Orchardists and Labour productivity
Posted September 28, 2007on:
NZPA released a story about an Orchardist that tried to get out of paying some seasonal workers for a public holiday. All well and good, the contractual obligations of an employer is a topic that is out of my league. However, the final line of the article got my interest.
“When employers treat their workers well by paying their entitlements, their workforce is likely to be much more productive”. This is the claim of the Department of Labour. Now I think by itself this is a fair claim. In the apple picking industry it can be difficult to quantify the amount of effort a worker is putting into picking. The output of the worker depends on both the effort they put in, and the density of the fruit in the area they are picking (I did a little blueberry picking back in the day 😉 ). It is also impractical to constantly supervise workers (as they tend to work over a largish area). As a result of these factors, efficiency wages can increase effort and thereby increase the workers productivity.
However, the context that DOL made this statement in wasn’t purely descriptive. They were trying to tell employers that they should be more generous with their wages, as they should want higher productivity. In this sense I disagree with them. The employer realises that the productivity of their workers depends on the way they treat their workers. If they choose to pay their employees at a low rate, it is because the expected benefit from paying them more is less than the cost of paying them more. Now in the case of the apple orchard this was illegal. However, the employer obviously felt that the probability of getting caught was sufficiently low that the cost of paying his employees (which includes the productivity enhancement, and the loss from getting caught times the probability of being caught) was less than the benefit from paying.
If this is DOLs line on productivity, they are treating employers like they are stupid. They believe that they understand the relationship between employers and employees better than the employers and employees themselves. While I do not have a problem with the idea that higher wages leads to greater productivity, I do have a problem with the idea that firms are not doing what is in their own best interest. If this is how the DOL feels, they need to realise that employers goal is not to maximise the productivity of their workforce, it is to maximise the profitability of their business.
Some people may feel that is would be a good idea to intervene and force firms to pay higher wages and increase labour productivity. If we did this output could rise or fall (depending on the relative effect on productivity), the amount of labour hired would fall (as you would need less labour to produce the same quantity of output), and the effect on prices would depend on the change in output (as we are moving along the demand curve). Ultimately, we assumed that the firm would not want to do this unless the benefit was greater than the cost, if this is the case output from each firm would fall and prices would rise. In the apple industry we face a world price, and for the consumer, the loss of output would be made up by imported apples. However, the leftward shift in the domestic supply curve implies that producer surplus would fall. As consumer surplus hasn’t changed, total surplus from the industry would fall.
So by forcing firms to set higher wages, to force a higher level of productivity than they would have chosen in equilibrium, we get greater unemployment and lower profit in our apple industry. Not an outcome that people on either side of the political spectrum would be particularly happy with.

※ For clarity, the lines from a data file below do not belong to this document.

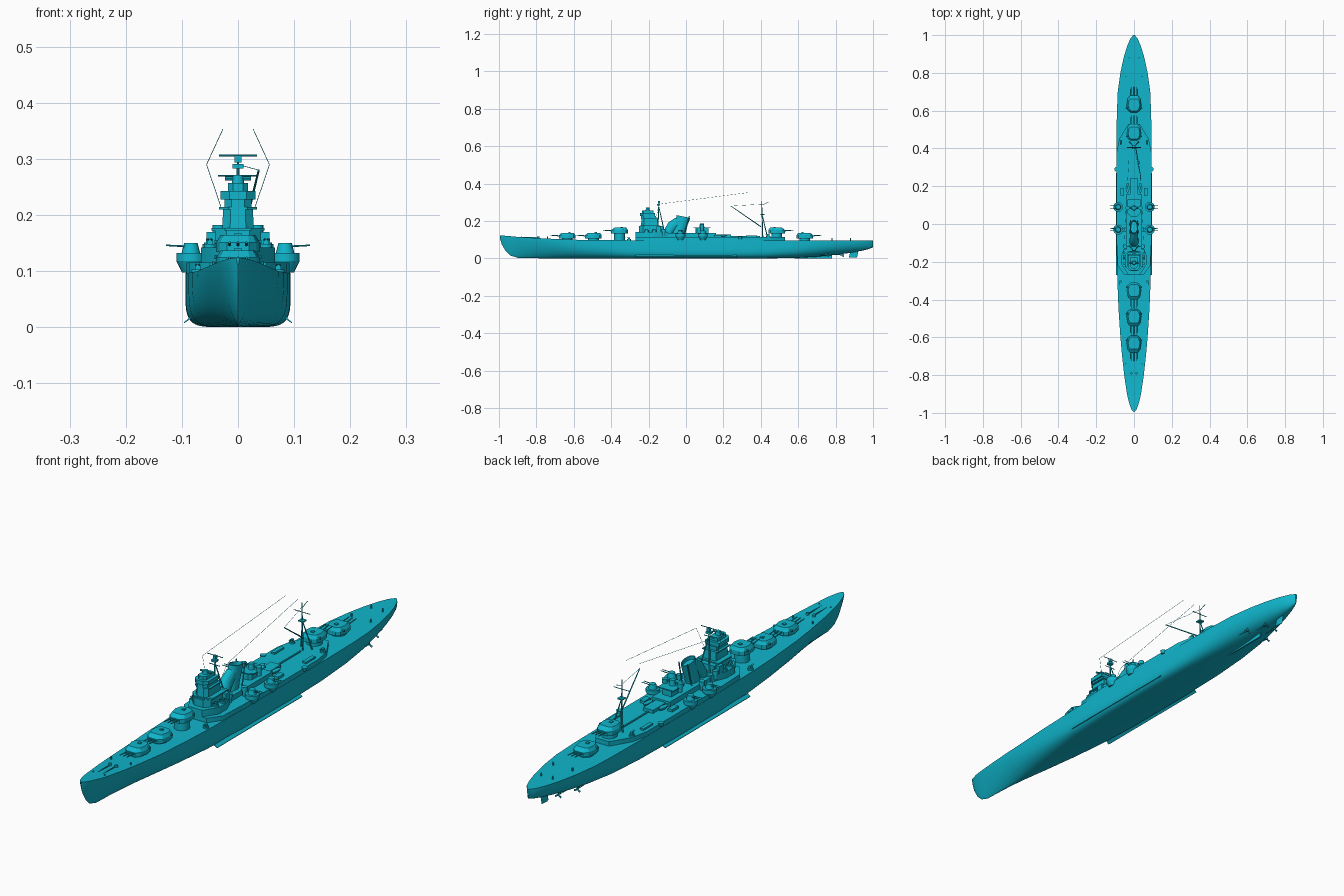
import bpy, bmesh, math
from mathutils import Vector

cube = bpy.data.objects.get("Cube")
if cube:
    bpy.data.objects.remove(cube, do_unlink=True)

teal = bpy.data.materials.new("teal_paint")
teal.use_nodes = True
colour = (0.005, 0.47, 0.61, 1)
teal.diffuse_color = colour
teal.node_tree.nodes["Principled BSDF"].inputs["Base Color"].default_value = colour
DECK, SHELTER = 0.097, 0.115


def finish(name, bm, angle=35):
    bmesh.ops.recalc_face_normals(bm, faces=bm.faces)
    mesh = bpy.data.meshes.new(name)
    bm.to_mesh(mesh)
    bm.free()
    mesh.materials.append(teal)
    ob = bpy.data.objects.new(name, mesh)
    bpy.context.collection.objects.link(ob)
    bpy.ops.object.select_all(action='DESELECT')
    ob.select_set(True)
    bpy.context.view_layer.objects.active = ob
    bpy.ops.object.shade_smooth_by_angle(angle=math.radians(angle))
    return ob


def loft(name, rings, angle=35):
    """Skin closed rings of points and cap both ends."""
    bm = bmesh.new()
    loops = [[bm.verts.new(p) for p in ring] for ring in rings]
    n = len(loops[0])
    for a, b in zip(loops, loops[1:]):
        for i in range(n):
            j = (i + 1) % n
            bm.faces.new((a[i], a[j], b[j], b[i]))
    bm.faces.new(loops[0])
    bm.faces.new(loops[-1])
    return finish(name, bm, angle)


def prism(name, half, z0, z1, taper=1.0):
    """Extrude an outline given by its +x half, listed from front to back."""
    ring = half + [(-x, y) for x, y in reversed(half)]
    mid = sum(y for x, y in half) / len(half)
    top = [(x * taper, mid + (y - mid) * taper, z1) for x, y in ring]
    return loft(name, [[(x, y, z0) for x, y in ring], top])


def house(name, w, y0, y1, z0, z1, cut=0.5, taper=1.0):
    """Deckhouse with a chamfered front."""
    c = w * cut
    return prism(name, [(w - c, y0), (w, y0 + c), (w, y1)], z0, z1, taper)


def box(name, x, y, z, sx, sy, sz):
    ring = [(-1, -1), (1, -1), (1, 1), (-1, 1)]
    return loft(name, [[(x + a * sx / 2, y + b * sy / 2, z + h) for a, b in ring] for h in (0, sz)])


def tube(name, a, b, r, r2=None, n=10):
    a, b = Vector(a), Vector(b)
    q = (b - a).to_track_quat('Z', 'Y')
    def ring(c, rad):
        return [c + q @ Vector((rad * math.cos(t * math.tau / n), rad * math.sin(t * math.tau / n), 0)) for t in range(n)]
    return loft(name, [ring(a, r), ring(b, r if r2 is None else r2)])


def drum(name, x, y, z, r, h, r2=None, n=20):
    return tube(name, (x, y, z), (x, y, z + h), r, r2, n)


# Hull: y, half beam, section fullness, keel height, deck height
stations = [
    (-0.995, .003, 1.2, .108, .124), (-0.985, .012, 1.2, .075, .123), (-0.965, .02, 1.15, .04, .121),
    (-0.94, .028, 1.15, .016, .119), (-0.9, .037, 1.2, .003, .115), (-0.8, .052, 1.4, .001, .109),
    (-0.7, .063, 1.75, 0, .104), (-0.6, .072, 2.3, 0, .1), (-0.45, .082, 3.3, 0, .098),
    (-0.3, .088, 4.8, 0, DECK), (-0.1, .093, 6, 0, DECK), (0.2, .094, 6, 0, DECK),
    (0.42, .093, 5, 0, DECK), (0.58, .091, 3.6, .002, DECK), (0.7, .086, 2.8, .009, DECK),
    (0.8, .072, 2.4, .019, DECK), (0.88, .055, 2.2, .03, DECK), (0.94, .037, 2.1, .041, DECK),
    (0.98, .02, 2, .051, DECK), (1.0, .004, 2, .06, DECK)]
rings = []
for y, w, p, k, d in stations:
    half = []
    for i in range(15):
        a = i / 14 * math.pi / 2
        half.append((w * math.sin(a) ** (2 / p), y, d - (d - k) * max(0, math.cos(a)) ** (2 / p)))
    rings.append(half + [(-x, yy, z) for x, yy, z in reversed(half[1:])])
loft("hull", rings, 40)

# Keel skeg, rudder, bilge keels, shafts and propellers
box("skeg", 0, 0.68, 0, 0.006, 0.2, 0.03)
loft("rudder", [[(x, y + s, z) for x, y in ((0, .875), (.004, .89), (0, .918), (-.004, .89))]
                for z, s in ((0.004, -.004), (0.05, .006))])
for s, side in ((1, "left"), (-1, "right")):
    fin = [(.083, .016), (.096, .007), (.096, .009), (.085, .019)]
    loft("bilge_keel_" + side, [[(s * x, y, z) for x, z in fin] for y in (-.27, .27)])
    for x, y, tag in ((.022, .84, "inner"), (.05, .76, "outer")):
        tube(f"shaft_{tag}_{side}", (s * x, y - .16, .026), (s * x, y, .018), .002)
        box(f"shaft_strut_{tag}_{side}", s * x, y - .012, .018, .003, .008, .03)
        drum(f"propeller_hub_{tag}_{side}", s * x, y, .015, .004, .006)
        for b in range(3):
            t = b * math.tau / 3
            tube(f"propeller_blade_{tag}_{side}", (s * x, y, .018),
                 (s * x + .014 * math.sin(t), y, .018 + .014 * math.cos(t)), .002, .004, 6)

# Raised shelter deck and after house
prism("shelter_deck", [(.05, -.27), (.086, -.22), (.092, -.1), (.093, .2), (.092, .38), (.078, .45), (.03, .53)],
      DECK - .002, SHELTER)


# Triple main turrets on barbettes
def turret(name, y, z, d):
    drum(name + "_barbette", 0, y, DECK - .004, .029, z - DECK + .006, n=28)
    base = [(.02, -.045), (.033, -.03), (.039, .005), (.033, .033), (.018, .044)]
    roof = [(.018, -.028), (.026, -.022), (.031, .005), (.026, .027), (.015, .036)]
    def ring(pts, h):
        return [(x, y - d * v, z + h) for x, v in pts + [(-x, v) for x, v in reversed(pts)]]
    loft(name + "_house", [ring(base, 0), ring(base, .017), ring(roof, .03)], 20)
    for x in (-.015, 0, .015):
        tube(name + "_barrel", (x, y + d * .035, z + .013), (x, y + d * .09, z + .017), .0032, .002)
    tube(name + "_rangefinder", (-.042, y - d * .02, z + .018), (.042, y - d * .02, z + .018), .004)
    box(name + "_hatch", 0, y - d * .012, z + .029, .012, .012, .005)


for i, (y, z, d) in enumerate([(-.635, .107, -1), (-.495, .107, -1), (-.355, .134, -1), (.485, .134, 1), (.635, .107, 1)]):
    turret(f"turret_{i + 1}", y, z, d)

# Bridge tower tiers
prism("bridge_base", [(.03, -.27), (.066, -.215), (.066, -.165), (.04, -.1)], SHELTER, .142)
house("bridge_lower", .041, -.25, -.12, .142, .172)
house("bridge_gallery", .047, -.245, -.14, .172, .177)
house("bridge_middle", .028, -.24, -.15, .177, .21, taper=.95)
house("bridge_wing", .034, -.24, -.15, .21, .214)
house("bridge_upper", .024, -.24, -.16, .214, .228)
house("compass_bridge", .031, -.245, -.165, .228, .243)
house("bridge_top", .018, -.235, -.175, .243, .257)
drum("main_director", 0, -.205, .257, .011, .014, .009)
tube("main_rangefinder", (-.023, -.205, .265), (.023, -.205, .265), .004)

# Foremast tripod with yards
tube("foremast", (0, -.15, .17), (0, -.145, .307), .0035, .002)
box("foremast_lookout", 0, -.147, .283, .02, .018, .008)
box("foremast_top", 0, -.145, .294, .012, .012, .012)
tube("foremast_yard", (-.034, -.145, .306), (.034, -.145, .306), .0015)
tube("foremast_lower_yard", (-.024, -.148, .27), (.024, -.148, .27), .0015)
for s in (-1, 1):
    tube("foremast_leg", (s * .024, -.115, .14), (0, -.145, .275), .003, .002)


# Raked funnel with a bent forward uptake
def funnel(name, path):
    out = []
    for y, z, ry, rx, tilt in path:
        out.append([(rx * math.cos(t * math.tau / 28), y + ry * math.sin(t * math.tau / 28),
                     z - tilt * ry * math.sin(t * math.tau / 28)) for t in range(28)])
    loft(name, out, 45)


funnel("funnel", [(-.045, SHELTER, .035, .024, 0), (-.038, .15, .034, .023, 0), (-.018, .205, .036, .021, .1),
                  (-.014, .224, .036, .021, .2), (-.014, .224, .032, .018, .2), (-.017, .21, .031, .017, .2)])
funnel("forward_uptake", [(-.098, SHELTER, .024, .026, 0), (-.092, .145, .024, .024, .3),
                          (-.07, .175, .026, .022, .6), (-.035, .2, .022, .019, .8)])
for s in (-1, 1):
    tube("steam_pipe", (s * .022, -.01, SHELTER), (s * .019, .018, .226), .0025)

# Midships deckhouses, searchlight tower and after director
house("midship_house", .04, -.11, .16, SHELTER, .135, .3)
house("searchlight_tower", .02, .05, .12, .135, .165)
house("searchlight_platform", .034, .04, .13, .162, .166)
drum("after_director", 0, .085, .166, .013, .022, .011)
tube("after_rangefinder", (-.022, .085, .179), (.022, .085, .179), .004)
house("after_house", .022, .15, .24, SHELTER, .128, .3)
box("catapult_track", 0, .31, SHELTER, .006, .17, .004)

# Fittings repeated on both sides
for s, side in ((1, "left"), (-1, "right")):
    for y in (-.03, .09):
        drum("gun_sponson_" + side, s * .084, y, .098, .016, .02, .026)
        drum("gun_tub_" + side, s * .084, y, .118, .026, .014)
        drum("gun_shield_" + side, s * .084, y, .13, .017, .02, .012)
        for dy in (-.006, .006):
            tube("gun_barrel_" + side, (s * .09, y + dy, .144), (s * .128, y + dy, .146), .0018, .0014)
    for x, y, z in ((.05, -.03, .135), (.046, -.12, .142), (.034, .085, .166)):
        drum("searchlight_base_" + side, s * x, y, z - .02, .008, .02)
        drum("searchlight_" + side, s * x, y, z, .011, .016)
    for x, y, z in ((.072, -.305, DECK), (.068, .44, SHELTER), (.052, -.17, .142), (.05, -.21, .142)):
        drum("light_gun_mount_" + side, s * x, y, z - .001, .011, .007)
        box("light_gun_" + side, s * x, y, z + .005, .01, .012, .01)
        for dx in (-.003, .003):
            tube("light_gun_barrel_" + side, (s * x + dx, y, z + .012), (s * x + dx, y - .018, z + .016), .001, n=6)
    drum("side_platform_" + side, s * .092, .29, .104, .008, .014, .012)
    box("side_director_" + side, s * .046, -.145, .142, .02, .025, .028)
    # Ship's boats on cradles
    loft("boat_" + side, [[(s * .034 + w * math.cos(a), .19 + .028 * v, SHELTER + .013 + (w + .002) * min(0, math.sin(a)))
                           for a in [k * math.tau / 12 for k in range(12)]]
                          for v, w in ((-1, .001), (-.6, .007), (0, .01), (.6, .008), (1, .003))])
    box("deck_locker_" + side, s * .062, .17, SHELTER, .02, .04, .01)
    box("torpedo_house_" + side, s * .07, .35, SHELTER, .016, .06, .007)
    # Foredeck capstans, chains and bollards
    drum("capstan_" + side, s * .014, -.79, .108, .006, .009)
    box("anchor_chain_" + side, s * .012, -.85, .11, .003, .1, .004)
    for y in (-.88, -.74, .78, .88):
        drum("bollard_" + side, s * (.026 if abs(y) > .8 else .043), y, DECK if y > 0 else .104, .003, .013, n=8)

# Tripod mainmast with yards and aircraft crane boom
tube("mainmast", (0, .41, SHELTER), (0, .405, .308), .0035, .0015)
for s in (-1, 1):
    tube("mainmast_leg", (s * .024, .435, SHELTER), (0, .407, .235), .003, .002)
box("mainmast_platform", 0, .408, .232, .022, .022, .005)
tube("mainmast_yard", (-.036, .405, .27), (.036, .405, .27), .0014)
tube("mainmast_gaff", (0, .405, .285), (0, .44, .3), .0012)
tube("crane_boom", (.01, .4, .17), (.037, .24, .28), .0028, .0018)
tube("crane_stay", (0, .405, .29), (.037, .24, .28), .0006, n=5)

# Radio aerials
for s in (-1, 1):
    tube("aerial_wire", (s * .056, -.145, .29), (s * .027, .34, .353), .0006, n=5)
    tube("aerial_drop", (s * .056, -.145, .29), (s * .03, -.16, .213), .0006, n=5)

Note: I am only talking about setting higher wages to receive higher productivity and how that influences efficiency. I am not talking about the equity reasons for higher wages, and I’m certainly not talking about the minimum wage. You can talk about that stuff if you have a point you want to raise, but if anyone gets all ideological and angry about it I’m going to be very mean to you!